Oat cereals rich in the water-soluble fiber β-glucan have been studied as a dietary therapy for hypercholesterolemia. To determine the hypocholesterolemic response of β-glucan in the diet, 156 adults with low-density lipoprotein cholesterol (LDL-C) levels above 4.14 mmol/L (160 mg/dL) or between 3.37 and 4.14 mmol/L (130 and 160 mg/dL) with multiple risk factors were randomized to one of seven groups. Six groups received either oatmeal or oat bran at doses (dry weight) of 28 g (1 oz), 56 g (2 oz), and 84 g (3 oz). A seventh group received 28 g of farina (β-glucan control). At week 6 of treatment, significant differences were found for both total cholesterol and LDL-C levels among the farina control and the treatment groups who were receiving 84 g of oatmeal, 56 g of oat bran, and 84 g of oat bran, with decreases in LDL-C levels of 10.1%, 15.9%, and 11.5%, respectively. Fifty-six grams of oat bran resulted in significantly greater reductions in LDL-C levels than 56 g of oatmeal. Nutrient analysis shows no difference in dietary fat content between these treatment groups; therefore, the higher β-glucan content of oat bran most likely explains the significantly greater LDL-C reductions.
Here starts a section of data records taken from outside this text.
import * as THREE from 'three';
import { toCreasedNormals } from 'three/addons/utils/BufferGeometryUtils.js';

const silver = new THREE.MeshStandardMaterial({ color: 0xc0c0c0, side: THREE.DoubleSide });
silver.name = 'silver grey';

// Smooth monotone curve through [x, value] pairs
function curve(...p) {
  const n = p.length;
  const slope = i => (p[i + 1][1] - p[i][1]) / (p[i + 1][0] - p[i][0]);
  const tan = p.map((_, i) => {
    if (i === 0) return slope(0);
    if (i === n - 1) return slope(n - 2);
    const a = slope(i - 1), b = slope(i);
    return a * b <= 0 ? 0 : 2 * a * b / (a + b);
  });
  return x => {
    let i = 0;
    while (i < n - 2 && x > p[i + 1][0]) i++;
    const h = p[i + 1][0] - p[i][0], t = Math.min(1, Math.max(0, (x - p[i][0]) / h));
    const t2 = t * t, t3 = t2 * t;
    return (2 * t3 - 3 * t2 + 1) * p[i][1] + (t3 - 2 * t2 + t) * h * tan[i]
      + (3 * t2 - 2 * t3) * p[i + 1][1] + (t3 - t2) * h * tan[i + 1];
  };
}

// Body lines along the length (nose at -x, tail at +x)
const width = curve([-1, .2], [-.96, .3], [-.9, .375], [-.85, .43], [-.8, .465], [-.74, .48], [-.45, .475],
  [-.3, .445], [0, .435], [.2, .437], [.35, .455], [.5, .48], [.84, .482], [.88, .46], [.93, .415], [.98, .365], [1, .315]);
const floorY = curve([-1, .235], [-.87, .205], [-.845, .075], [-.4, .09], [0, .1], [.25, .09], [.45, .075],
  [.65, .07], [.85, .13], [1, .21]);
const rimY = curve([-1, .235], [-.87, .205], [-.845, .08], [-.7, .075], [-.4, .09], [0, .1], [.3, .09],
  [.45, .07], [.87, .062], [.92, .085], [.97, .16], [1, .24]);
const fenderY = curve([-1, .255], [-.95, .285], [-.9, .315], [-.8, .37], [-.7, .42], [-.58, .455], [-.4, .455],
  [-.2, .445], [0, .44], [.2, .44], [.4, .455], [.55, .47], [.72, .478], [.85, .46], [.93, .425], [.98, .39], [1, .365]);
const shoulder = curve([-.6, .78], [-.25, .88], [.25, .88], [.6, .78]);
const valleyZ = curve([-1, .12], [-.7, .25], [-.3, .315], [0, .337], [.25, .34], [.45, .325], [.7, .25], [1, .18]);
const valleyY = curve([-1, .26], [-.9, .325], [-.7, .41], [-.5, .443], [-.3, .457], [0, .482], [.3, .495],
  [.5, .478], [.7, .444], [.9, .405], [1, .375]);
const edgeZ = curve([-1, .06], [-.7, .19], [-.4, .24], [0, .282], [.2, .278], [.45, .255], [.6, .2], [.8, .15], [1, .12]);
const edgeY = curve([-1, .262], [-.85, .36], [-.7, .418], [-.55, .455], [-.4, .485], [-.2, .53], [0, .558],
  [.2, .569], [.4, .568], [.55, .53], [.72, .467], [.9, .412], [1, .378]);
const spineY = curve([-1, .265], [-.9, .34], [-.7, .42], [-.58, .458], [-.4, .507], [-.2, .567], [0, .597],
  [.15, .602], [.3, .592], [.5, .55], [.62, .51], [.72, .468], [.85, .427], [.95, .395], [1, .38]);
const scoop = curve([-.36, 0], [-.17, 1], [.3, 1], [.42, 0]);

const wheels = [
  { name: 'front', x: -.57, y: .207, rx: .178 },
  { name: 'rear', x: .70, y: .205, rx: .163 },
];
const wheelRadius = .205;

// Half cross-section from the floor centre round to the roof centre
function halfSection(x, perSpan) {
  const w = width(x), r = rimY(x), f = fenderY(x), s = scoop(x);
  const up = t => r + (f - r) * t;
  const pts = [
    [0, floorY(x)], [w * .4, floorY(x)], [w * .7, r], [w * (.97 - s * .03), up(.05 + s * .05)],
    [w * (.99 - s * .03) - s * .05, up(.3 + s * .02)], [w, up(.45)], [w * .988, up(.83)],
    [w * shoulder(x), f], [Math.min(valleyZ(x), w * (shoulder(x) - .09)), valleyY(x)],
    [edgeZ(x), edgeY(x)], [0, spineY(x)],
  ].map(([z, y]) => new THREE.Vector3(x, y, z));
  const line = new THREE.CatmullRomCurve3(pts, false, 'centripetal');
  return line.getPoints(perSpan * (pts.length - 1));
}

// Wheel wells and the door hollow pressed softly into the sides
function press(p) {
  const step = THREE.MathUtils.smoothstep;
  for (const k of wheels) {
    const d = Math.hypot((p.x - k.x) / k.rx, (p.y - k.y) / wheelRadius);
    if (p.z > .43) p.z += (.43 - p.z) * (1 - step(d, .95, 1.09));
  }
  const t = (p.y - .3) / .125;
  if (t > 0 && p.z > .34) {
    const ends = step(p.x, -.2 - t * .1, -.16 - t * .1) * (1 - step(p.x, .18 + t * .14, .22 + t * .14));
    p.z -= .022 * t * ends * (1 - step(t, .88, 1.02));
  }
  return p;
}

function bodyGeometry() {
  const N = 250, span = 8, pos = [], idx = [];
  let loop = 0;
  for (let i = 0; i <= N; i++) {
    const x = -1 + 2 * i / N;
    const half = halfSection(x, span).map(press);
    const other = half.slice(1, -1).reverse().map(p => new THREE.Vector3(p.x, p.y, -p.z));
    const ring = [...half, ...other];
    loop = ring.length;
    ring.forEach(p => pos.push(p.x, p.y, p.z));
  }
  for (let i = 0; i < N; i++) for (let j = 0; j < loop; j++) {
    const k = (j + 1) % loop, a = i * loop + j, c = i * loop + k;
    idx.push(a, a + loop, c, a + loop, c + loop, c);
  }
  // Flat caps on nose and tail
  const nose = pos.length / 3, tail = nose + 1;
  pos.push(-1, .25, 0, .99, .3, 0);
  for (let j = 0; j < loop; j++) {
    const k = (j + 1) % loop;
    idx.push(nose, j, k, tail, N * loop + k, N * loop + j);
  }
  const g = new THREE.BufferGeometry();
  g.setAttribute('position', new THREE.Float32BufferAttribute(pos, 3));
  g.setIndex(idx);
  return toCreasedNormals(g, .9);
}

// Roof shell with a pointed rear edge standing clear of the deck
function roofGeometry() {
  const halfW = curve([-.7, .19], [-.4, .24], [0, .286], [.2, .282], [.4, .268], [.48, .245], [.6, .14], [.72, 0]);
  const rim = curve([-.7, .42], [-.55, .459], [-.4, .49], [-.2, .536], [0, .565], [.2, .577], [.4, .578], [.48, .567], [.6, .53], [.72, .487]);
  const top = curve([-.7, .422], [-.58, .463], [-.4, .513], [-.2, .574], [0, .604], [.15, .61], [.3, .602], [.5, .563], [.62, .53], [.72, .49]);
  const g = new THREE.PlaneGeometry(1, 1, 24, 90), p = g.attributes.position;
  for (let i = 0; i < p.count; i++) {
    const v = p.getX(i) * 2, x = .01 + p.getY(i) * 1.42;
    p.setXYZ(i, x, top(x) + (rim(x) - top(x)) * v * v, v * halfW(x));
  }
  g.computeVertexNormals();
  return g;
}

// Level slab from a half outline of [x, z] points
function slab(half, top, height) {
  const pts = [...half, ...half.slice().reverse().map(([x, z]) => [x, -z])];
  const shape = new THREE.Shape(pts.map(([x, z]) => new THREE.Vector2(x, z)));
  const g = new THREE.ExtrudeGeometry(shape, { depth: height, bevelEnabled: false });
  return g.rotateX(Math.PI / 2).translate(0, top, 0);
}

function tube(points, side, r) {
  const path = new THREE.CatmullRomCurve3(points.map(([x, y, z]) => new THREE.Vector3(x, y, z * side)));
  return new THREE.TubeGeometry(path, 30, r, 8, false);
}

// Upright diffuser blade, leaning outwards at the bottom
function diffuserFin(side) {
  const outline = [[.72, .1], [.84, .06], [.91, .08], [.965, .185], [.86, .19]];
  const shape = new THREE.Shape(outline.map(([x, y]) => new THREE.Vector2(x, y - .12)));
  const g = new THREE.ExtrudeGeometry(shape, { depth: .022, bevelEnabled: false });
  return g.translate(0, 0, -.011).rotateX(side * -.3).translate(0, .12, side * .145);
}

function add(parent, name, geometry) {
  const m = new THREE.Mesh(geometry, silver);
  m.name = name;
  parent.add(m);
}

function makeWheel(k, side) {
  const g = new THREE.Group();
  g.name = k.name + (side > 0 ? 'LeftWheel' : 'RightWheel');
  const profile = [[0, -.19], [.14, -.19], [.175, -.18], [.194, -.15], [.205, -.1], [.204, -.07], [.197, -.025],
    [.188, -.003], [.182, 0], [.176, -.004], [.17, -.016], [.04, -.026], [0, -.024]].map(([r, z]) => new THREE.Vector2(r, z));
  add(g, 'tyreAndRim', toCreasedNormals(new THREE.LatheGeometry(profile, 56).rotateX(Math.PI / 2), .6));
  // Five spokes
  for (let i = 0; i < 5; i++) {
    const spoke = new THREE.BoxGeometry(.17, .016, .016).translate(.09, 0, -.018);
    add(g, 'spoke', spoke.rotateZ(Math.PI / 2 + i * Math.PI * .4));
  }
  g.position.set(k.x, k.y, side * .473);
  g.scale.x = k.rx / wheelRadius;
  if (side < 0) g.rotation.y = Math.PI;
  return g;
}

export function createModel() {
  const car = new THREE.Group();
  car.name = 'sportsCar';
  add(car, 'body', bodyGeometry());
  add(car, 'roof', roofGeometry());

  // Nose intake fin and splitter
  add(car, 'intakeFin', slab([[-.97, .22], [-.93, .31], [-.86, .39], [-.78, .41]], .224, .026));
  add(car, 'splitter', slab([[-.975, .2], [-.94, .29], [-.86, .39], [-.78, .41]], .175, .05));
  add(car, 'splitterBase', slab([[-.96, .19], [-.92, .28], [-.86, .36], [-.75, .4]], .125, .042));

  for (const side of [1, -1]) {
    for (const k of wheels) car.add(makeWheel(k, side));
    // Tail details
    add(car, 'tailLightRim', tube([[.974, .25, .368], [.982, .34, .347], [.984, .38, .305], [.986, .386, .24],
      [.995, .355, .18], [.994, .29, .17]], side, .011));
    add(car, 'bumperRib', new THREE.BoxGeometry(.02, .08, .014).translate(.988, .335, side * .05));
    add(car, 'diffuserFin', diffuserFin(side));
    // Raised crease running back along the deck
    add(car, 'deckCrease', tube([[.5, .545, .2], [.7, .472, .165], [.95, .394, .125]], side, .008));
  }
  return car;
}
A dose-dependent reduction in LDL-C levels with oat cereals supports the independent hypocholesterolemic effects of β-glucan.

(JAMA. 1991;265:1833-1839)

Topics

Sign In to Access Full Content

Don't have Access?

Register and get free email Table of Contents alerts, saved searches, PowerPoint downloads, CME quizzes, and more

Subscribe for full-text access to content from 1998 forward and a host of useful features

Activate your current subscription (AMA members and current subscribers)

Purchase Online Access to this article for 24 hours

Figures

Tables

References

CME
Meets CME requirements for:
Browse CME for all U.S. States
Accreditation Information
The American Medical Association is accredited by the Accreditation Council for Continuing Medical Education to provide continuing medical education for physicians. The AMA designates this journal-based CME activity for a maximum of 1 AMA PRA Category 1 CreditTM per course. Physicians should claim only the credit commensurate with the extent of their participation in the activity. Physicians who complete the CME course and score at least 80% correct on the quiz are eligible for AMA PRA Category 1 CreditTM.
Note: You must get at least of the answers correct to pass this quiz.
You have not filled in all the answers to complete this quiz
The following questions were not answered:
Sorry, you have unsuccessfully completed this CME quiz with a score of
The following questions were not answered correctly:
Commitment to Change (optional):
Indicate what change(s) you will implement in your practice, if any, based on this CME course.
Your quiz results:
The filled radio buttons indicate your responses. The preferred responses are highlighted
For CME Course: A Proposed Model for Initial Assessment and Management of Acute Heart Failure Syndromes
Indicate what changes(s) you will implement in your practice, if any, based on this CME course.
NOTE:
Citing articles are presented as examples only. In non-demo SCM6 implementation, integration with CrossRef’s "Cited By" API will populate this tab (http://www.crossref.org/citedby.html).

Multimedia

Some tools below are only available to our subscribers or users with an online account.

Sign In to Access Full Content

Related Content

Customize your page view by dragging & repositioning the boxes below.

Jobs
brightcove.createExperiences();